> _Your objective_:
Show every line below where "profile" can be found.

> _Information shown_:
────────────────

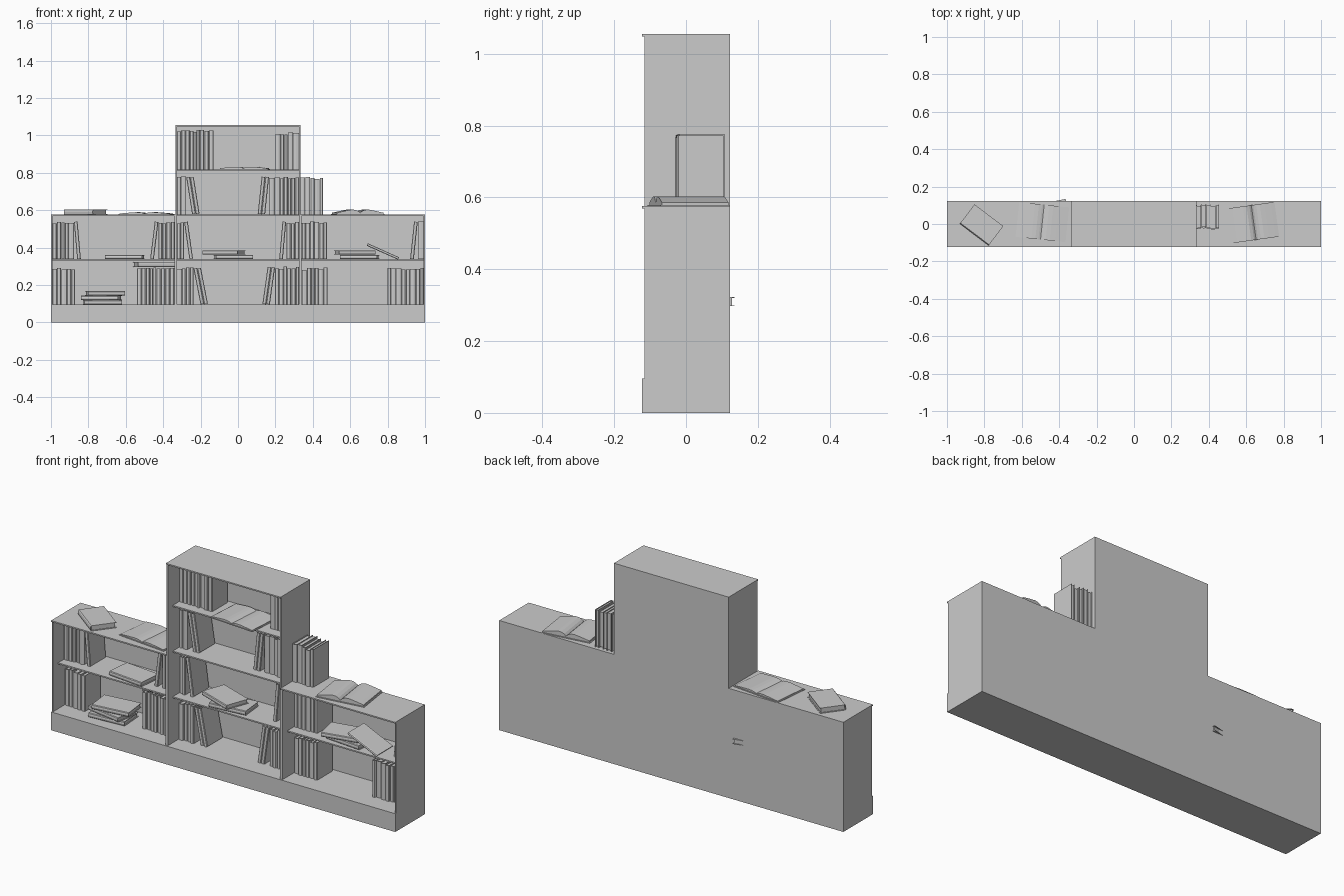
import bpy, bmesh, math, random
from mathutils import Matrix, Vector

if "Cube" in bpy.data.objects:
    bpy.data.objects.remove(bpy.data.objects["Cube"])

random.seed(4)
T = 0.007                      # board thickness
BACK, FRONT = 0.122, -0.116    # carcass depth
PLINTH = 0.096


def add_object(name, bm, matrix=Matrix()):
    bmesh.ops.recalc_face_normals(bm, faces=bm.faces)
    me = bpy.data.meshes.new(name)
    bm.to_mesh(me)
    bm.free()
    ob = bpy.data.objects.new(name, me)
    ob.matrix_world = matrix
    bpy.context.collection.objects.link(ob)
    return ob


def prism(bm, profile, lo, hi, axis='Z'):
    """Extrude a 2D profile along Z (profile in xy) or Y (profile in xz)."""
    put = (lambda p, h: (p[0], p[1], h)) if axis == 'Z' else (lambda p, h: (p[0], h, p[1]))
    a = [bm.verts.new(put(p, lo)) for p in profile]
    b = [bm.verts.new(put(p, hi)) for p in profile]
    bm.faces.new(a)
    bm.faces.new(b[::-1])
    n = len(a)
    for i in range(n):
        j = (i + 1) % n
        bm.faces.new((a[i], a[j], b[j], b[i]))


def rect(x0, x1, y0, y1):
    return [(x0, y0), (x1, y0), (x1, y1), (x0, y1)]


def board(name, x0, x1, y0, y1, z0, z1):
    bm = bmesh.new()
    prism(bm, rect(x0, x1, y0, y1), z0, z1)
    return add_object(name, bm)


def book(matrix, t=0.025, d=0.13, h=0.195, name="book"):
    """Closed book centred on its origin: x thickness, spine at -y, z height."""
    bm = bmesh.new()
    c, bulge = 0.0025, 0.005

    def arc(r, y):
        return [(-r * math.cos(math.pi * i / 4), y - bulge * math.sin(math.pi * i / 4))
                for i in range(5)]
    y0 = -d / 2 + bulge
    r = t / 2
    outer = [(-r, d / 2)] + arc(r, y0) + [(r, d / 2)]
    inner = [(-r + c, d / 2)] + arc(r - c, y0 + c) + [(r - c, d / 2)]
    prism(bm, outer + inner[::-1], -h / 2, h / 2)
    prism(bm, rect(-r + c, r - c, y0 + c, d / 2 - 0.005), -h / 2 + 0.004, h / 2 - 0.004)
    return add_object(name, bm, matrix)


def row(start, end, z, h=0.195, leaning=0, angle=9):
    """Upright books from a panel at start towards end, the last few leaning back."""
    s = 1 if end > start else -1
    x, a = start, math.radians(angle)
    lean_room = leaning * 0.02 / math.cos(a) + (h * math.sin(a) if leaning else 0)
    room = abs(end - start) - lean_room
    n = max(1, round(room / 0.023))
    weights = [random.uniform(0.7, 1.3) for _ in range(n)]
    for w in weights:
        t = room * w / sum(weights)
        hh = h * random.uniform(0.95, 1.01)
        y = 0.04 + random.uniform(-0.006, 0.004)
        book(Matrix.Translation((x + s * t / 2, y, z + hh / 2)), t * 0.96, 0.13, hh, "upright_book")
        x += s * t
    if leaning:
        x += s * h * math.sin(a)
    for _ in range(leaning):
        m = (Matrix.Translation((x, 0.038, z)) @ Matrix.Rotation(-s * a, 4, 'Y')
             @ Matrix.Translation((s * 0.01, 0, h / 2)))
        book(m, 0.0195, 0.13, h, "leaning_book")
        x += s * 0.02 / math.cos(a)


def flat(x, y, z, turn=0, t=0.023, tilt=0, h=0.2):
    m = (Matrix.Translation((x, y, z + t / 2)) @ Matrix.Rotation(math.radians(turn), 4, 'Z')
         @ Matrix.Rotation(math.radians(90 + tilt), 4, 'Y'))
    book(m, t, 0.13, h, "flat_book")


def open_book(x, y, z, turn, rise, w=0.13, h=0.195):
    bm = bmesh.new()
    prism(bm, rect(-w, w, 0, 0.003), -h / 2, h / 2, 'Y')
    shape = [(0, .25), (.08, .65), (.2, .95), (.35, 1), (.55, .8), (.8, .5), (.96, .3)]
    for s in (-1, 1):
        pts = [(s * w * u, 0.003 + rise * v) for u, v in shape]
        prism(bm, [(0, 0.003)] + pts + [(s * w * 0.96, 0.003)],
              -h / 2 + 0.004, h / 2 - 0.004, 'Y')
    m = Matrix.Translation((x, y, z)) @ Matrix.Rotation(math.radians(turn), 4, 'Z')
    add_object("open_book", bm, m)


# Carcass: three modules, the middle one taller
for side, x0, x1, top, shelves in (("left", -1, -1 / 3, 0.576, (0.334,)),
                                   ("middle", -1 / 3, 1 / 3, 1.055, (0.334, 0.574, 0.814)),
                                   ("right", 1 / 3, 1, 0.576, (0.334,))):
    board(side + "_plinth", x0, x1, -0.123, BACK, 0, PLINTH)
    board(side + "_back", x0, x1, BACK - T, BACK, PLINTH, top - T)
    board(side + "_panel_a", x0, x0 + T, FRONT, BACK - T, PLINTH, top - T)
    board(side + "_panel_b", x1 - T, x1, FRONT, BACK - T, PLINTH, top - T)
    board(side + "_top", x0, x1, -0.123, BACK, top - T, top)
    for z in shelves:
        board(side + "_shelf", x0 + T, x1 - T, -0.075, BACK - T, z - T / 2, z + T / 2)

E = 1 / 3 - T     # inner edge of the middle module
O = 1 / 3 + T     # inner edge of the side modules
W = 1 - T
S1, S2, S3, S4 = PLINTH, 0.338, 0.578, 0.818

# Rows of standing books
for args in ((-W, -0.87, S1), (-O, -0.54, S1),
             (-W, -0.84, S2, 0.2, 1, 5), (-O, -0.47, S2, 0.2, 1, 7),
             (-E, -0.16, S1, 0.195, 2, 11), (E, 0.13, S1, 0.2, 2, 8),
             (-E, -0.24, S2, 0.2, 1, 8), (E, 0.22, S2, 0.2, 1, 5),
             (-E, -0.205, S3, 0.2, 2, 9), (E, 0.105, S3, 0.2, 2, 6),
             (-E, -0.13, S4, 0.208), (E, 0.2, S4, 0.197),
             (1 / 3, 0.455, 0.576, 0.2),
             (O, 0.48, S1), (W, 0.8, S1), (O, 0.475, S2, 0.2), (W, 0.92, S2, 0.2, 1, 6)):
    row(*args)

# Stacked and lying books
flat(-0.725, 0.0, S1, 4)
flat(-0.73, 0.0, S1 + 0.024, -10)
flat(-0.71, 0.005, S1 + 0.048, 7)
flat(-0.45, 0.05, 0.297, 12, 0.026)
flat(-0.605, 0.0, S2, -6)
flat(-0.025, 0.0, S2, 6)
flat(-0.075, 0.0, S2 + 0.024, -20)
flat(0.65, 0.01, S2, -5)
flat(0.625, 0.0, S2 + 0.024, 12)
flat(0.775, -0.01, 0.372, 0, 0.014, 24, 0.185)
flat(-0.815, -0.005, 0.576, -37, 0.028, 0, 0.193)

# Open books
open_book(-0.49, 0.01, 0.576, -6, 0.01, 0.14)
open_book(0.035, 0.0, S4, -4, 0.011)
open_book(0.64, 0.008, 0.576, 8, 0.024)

────────────────

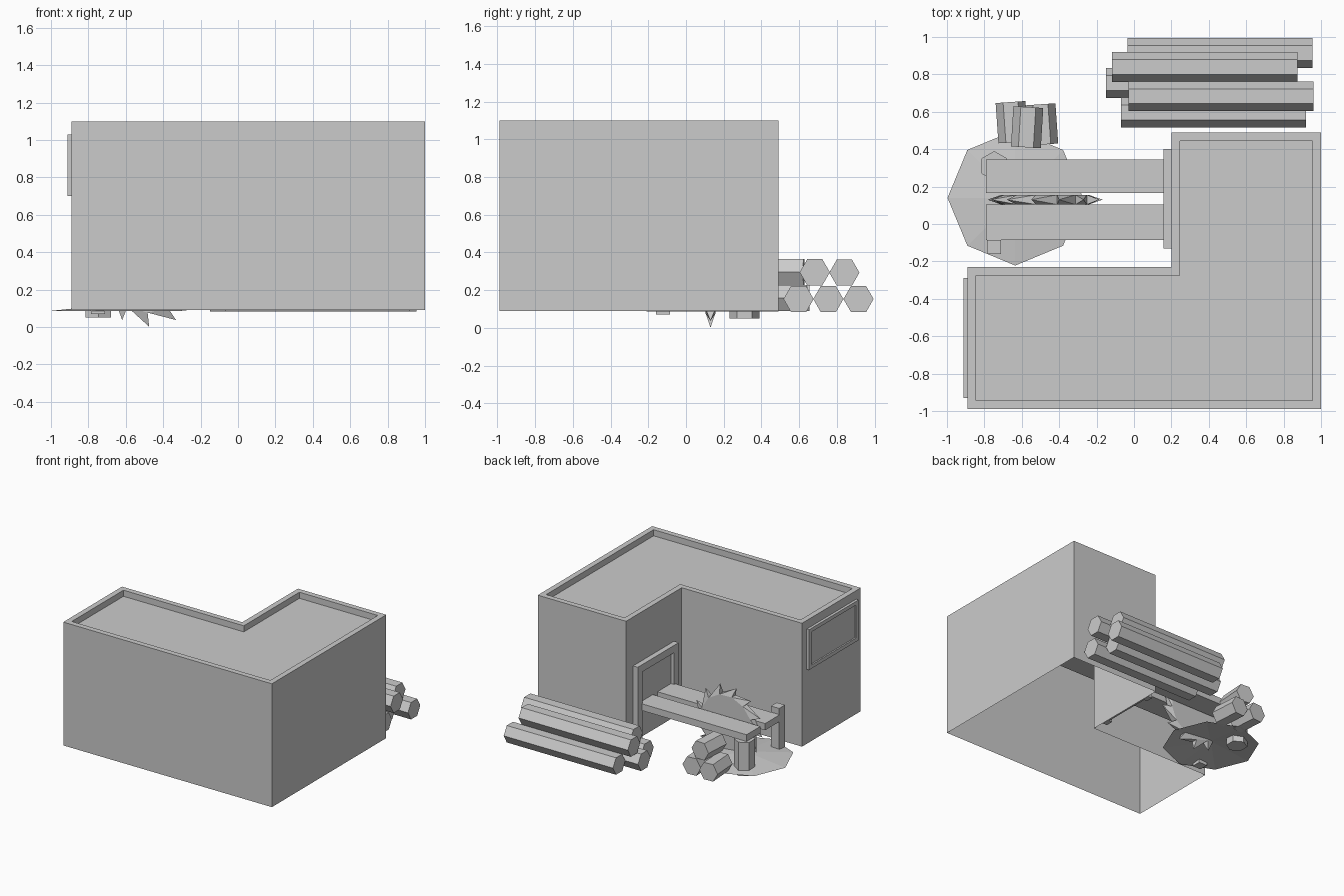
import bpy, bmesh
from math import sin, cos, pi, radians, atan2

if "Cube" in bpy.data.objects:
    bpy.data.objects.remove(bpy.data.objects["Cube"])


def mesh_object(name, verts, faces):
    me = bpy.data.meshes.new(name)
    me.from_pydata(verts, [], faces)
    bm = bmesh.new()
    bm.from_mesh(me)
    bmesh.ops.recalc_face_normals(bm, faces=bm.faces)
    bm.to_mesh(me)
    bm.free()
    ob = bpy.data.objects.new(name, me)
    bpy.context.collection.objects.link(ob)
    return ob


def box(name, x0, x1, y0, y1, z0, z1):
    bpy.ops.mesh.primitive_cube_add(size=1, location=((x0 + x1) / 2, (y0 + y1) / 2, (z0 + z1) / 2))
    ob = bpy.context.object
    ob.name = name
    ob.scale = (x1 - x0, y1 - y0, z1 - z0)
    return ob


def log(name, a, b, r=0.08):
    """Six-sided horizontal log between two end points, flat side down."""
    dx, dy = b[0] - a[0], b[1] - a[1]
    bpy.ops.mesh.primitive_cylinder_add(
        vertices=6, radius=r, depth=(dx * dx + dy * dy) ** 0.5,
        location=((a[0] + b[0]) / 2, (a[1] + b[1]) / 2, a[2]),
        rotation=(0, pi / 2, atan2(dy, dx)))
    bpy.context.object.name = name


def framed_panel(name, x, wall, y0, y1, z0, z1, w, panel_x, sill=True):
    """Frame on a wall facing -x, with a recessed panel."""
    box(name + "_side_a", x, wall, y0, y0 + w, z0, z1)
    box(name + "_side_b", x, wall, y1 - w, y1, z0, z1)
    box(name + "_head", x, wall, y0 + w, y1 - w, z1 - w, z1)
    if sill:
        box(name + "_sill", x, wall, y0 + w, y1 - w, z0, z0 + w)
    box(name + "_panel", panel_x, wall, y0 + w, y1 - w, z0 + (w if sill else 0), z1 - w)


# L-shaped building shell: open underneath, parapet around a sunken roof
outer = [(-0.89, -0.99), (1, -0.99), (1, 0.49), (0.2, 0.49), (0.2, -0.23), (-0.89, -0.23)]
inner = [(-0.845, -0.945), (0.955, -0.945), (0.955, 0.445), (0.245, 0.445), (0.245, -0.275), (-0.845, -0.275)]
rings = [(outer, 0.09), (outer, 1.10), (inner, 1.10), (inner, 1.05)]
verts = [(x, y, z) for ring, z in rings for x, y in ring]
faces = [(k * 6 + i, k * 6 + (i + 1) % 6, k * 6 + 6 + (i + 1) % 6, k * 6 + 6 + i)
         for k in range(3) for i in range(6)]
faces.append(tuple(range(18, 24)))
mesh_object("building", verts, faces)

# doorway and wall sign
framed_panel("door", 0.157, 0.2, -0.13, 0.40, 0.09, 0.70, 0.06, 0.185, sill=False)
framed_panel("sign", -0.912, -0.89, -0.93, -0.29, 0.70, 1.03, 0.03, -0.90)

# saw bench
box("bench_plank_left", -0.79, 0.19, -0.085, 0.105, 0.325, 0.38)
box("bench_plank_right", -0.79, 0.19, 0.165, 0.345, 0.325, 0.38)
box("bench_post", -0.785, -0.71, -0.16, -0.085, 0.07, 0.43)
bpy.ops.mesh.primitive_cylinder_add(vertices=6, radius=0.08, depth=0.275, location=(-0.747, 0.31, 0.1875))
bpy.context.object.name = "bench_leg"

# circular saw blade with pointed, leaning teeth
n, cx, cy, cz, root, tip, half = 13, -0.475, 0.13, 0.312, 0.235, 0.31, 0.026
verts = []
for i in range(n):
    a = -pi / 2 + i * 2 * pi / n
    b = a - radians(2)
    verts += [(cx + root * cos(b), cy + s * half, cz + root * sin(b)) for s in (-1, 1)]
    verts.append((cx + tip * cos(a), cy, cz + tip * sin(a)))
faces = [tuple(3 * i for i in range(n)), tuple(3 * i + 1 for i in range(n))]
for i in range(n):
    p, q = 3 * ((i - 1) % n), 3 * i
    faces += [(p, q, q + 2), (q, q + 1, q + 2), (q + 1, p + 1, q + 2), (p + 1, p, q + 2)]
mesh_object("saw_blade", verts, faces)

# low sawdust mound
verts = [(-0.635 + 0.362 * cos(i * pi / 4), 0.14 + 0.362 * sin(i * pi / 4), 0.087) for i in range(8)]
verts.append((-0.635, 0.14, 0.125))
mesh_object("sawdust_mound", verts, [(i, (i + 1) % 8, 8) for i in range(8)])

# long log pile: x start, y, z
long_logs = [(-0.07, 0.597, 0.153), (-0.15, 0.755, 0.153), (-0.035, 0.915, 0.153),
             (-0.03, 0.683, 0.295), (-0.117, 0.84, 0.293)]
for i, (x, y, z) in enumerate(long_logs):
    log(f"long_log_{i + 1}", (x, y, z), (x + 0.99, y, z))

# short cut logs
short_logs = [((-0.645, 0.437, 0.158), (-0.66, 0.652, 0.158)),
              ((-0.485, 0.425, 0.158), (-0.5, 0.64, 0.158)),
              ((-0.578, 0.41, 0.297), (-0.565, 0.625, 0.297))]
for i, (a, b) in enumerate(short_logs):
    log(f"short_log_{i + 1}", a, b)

────────────────

> _Result for this task_:
def prism(bm, profile, lo, hi, axis='Z'):
    """Extrude a 2D profile along Z (profile in xy) or Y (profile in xz)."""
    a = [bm.verts.new(put(p, lo)) for p in profile]
    b = [bm.verts.new(put(p, hi)) for p in profile]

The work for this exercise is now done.